My Maltese has ME. She is almost 3 yrs old. We have been managing this for almost 1 yr now. I have found the best recipe for her is a raw diet, however I mix it up in a blender. It's almost like a raw dog smoothie...I also give this to her in a slow feeder bowl. As long as there are no chunks & it's liquidy enough...she doesn't throw up. I also brush her teeth, as she can't have anything else. I have a homemade toothpaste I have just started using & it's great! When we first found out she had this, she went from 7 lbs to almost 5!!! She was a walking skeleton. I cried almost everyday! I was using Acana kibble at the time, just added water and blended it. She did fine on that, but wasn't gaining weight. She is now back to herself!!! You wouldn't know she had any issues until it comes to feeding time!!! It's manageable & she's not uncomfortable anymore!!

Replied by Rebecca
Sc
01/17/2017

I want to start using slippery elm for my girl Saint. We are in a rough patch with regurge happening after most meals and I feel like I just need to calm her insides down. We used to use a shot of Cerenia when we hit a bad patch, but I'd like to use something less intense and more natural. My question is - Is the tea the best way to use it? She can't handle water - I have to add Thick It to get it to stay down, so a tea probably isn't going to work for Saint. Instead, could I crush/open up a capsule and mix the powder into her food?

Replied by Rebecca
Sc
01/17/2017

Would you mind sharing what sort of raw food you include in the smoothie?

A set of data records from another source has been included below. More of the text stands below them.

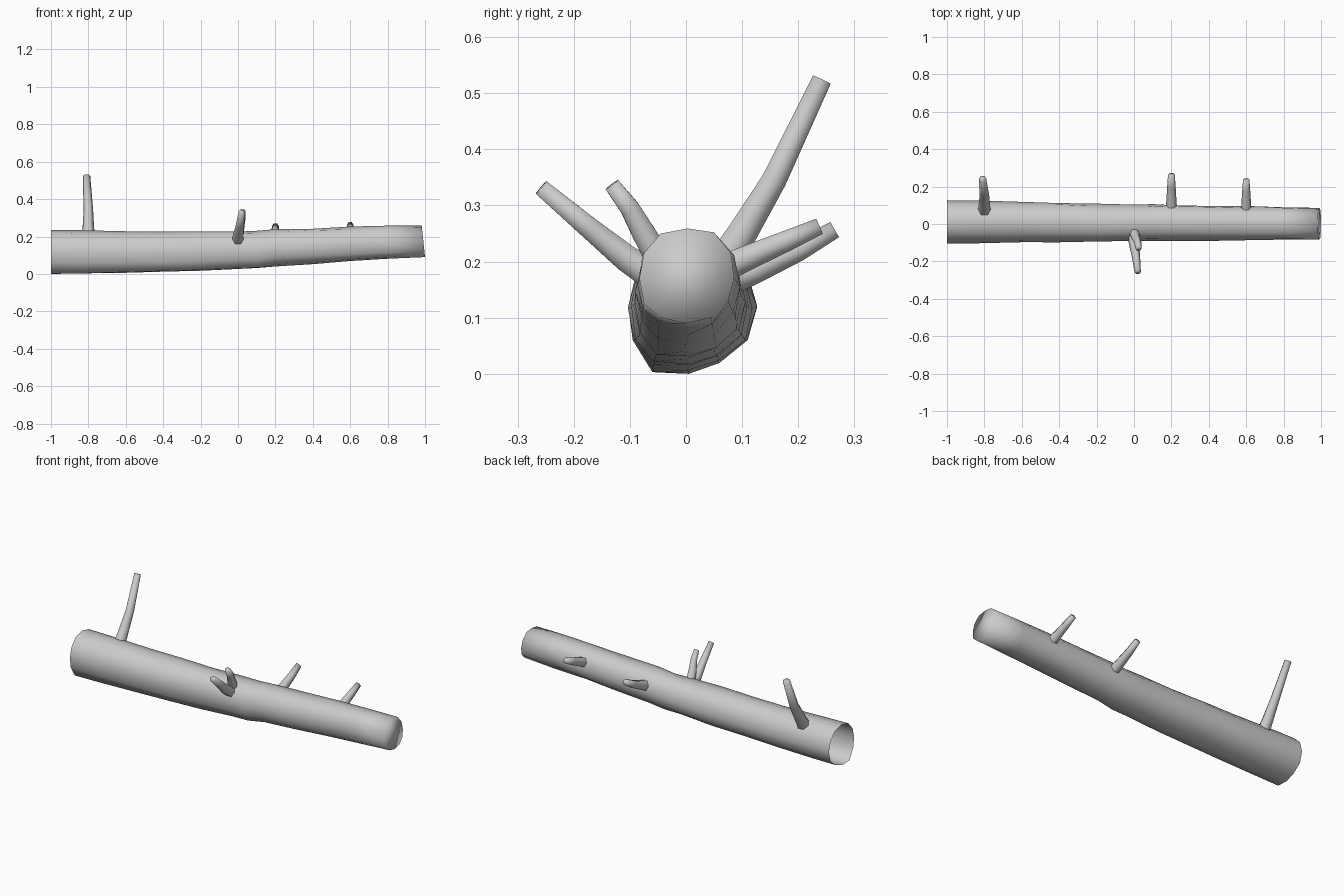
import bpy, math, random
from mathutils import Vector

if "Cube" in bpy.data.objects:
    bpy.data.objects.remove(bpy.data.objects["Cube"])

random.seed(4)


def loft(name, rings, cap_start, cap_end):
    n = len(rings[0])
    verts = [v for r in rings for v in r]
    faces = []
    for i in range(len(rings) - 1):
        for j in range(n):
            k = (j + 1) % n
            faces.append((i * n + j, i * n + k, (i + 1) * n + k, (i + 1) * n + j))
    if cap_start:
        faces.append(tuple(reversed(range(n))))
    if cap_end:
        faces.append(tuple((len(rings) - 1) * n + j for j in range(n)))
    mesh = bpy.data.meshes.new(name)
    mesh.from_pydata(verts, [], faces)
    # orient faces outward (rings run counter-clockwise about the path)
    mesh.update()
    ob = bpy.data.objects.new(name, mesh)
    bpy.context.collection.objects.link(ob)
    for p in mesh.polygons:
        p.use_smooth = True
    return ob


# Log: y,z outlines of the thick open end and the thin closed end
thick = [(-.06, .003), (.005, 0), (.06, .02), (.11, .06), (.127, .12), (.11, .18),
         (.07, .22), (.01, .235), (-.05, .22), (-.09, .175), (-.103, .12), (-.095, .06)]
thin = [(-.045, .10), (0, .09), (.045, .10), (.075, .13), (.086, .17), (.08, .215),
        (.05, .252), (.003, .259), (-.045, .25), (-.075, .215), (-.083, .17), (-.075, .125)]

# Stations along the log: x, vertical sag
stations = [(-1, 0), (-.85, -.005), (-.6, -.012), (-.4, -.016), (-.2, -.018), (0, -.018),
            (.1, -.020), (.2, -.012), (.4, -.008), (.6, -.003), (.8, -.001), (1, 0)]
rings = []
for x, sag in stations:
    t = (x + 1) / 2
    bump = 0 if abs(x) == 1 else .003
    ring = []
    for a, b in zip(thick, thin):
        y = a[0] + (b[0] - a[0]) * t + random.uniform(-bump, bump)
        z = a[1] + (b[1] - a[1]) * t + sag + random.uniform(-bump, bump)
        slant = .018 * (z - .09) / .17 if x == 1 else 0
        ring.append((x - slant, y, z))
    rings.append(ring)
loft("log", rings, False, True)


# Branch stubs: tapered six-sided tubes along a path
def branch(name, path, r0, r1, sides=6):
    pts = [Vector(p) for p in path]
    rings = []
    for i, p in enumerate(pts):
        d = (pts[min(i + 1, len(pts) - 1)] - pts[max(i - 1, 0)]).normalized()
        u = Vector((1, 0, 0))
        u = (u - d * u.dot(d)).normalized()
        w = d.cross(u)
        r = r0 + (r1 - r0) * i / (len(pts) - 1)
        rings.append([p + (u * math.cos(a) + w * math.sin(a)) * r
                      for a in (2 * math.pi * j / sides for j in range(sides))])
    loft(name, rings, False, True)


branch("tall_branch", [(-.80, .055, .18), (-.80, .10, .25), (-.80, .157, .345), (-.81, .242, .524)], .036, .020)
branch("front_branch_long", [(0, -.05, .17), (0, -.105, .205), (.01, -.17, .258), (.02, -.258, .332)], .033, .017)
branch("front_branch_short", [(0, -.04, .19), (.01, -.075, .25), (.02, -.10, .295), (.025, -.132, .337)], .028, .016)
branch("back_branch_middle", [(.20, .06, .16), (.20, .12, .183), (.20, .20, .22), (.20, .265, .257)], .032, .018)
branch("back_branch_end", [(.60, .05, .18), (.60, .11, .207), (.60, .18, .237), (.60, .238, .263)], .030, .017)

I'd like to try to transition from the wet food and Ensure diet we are using for Saint onto a more raw/natural diet but I don't know where to start.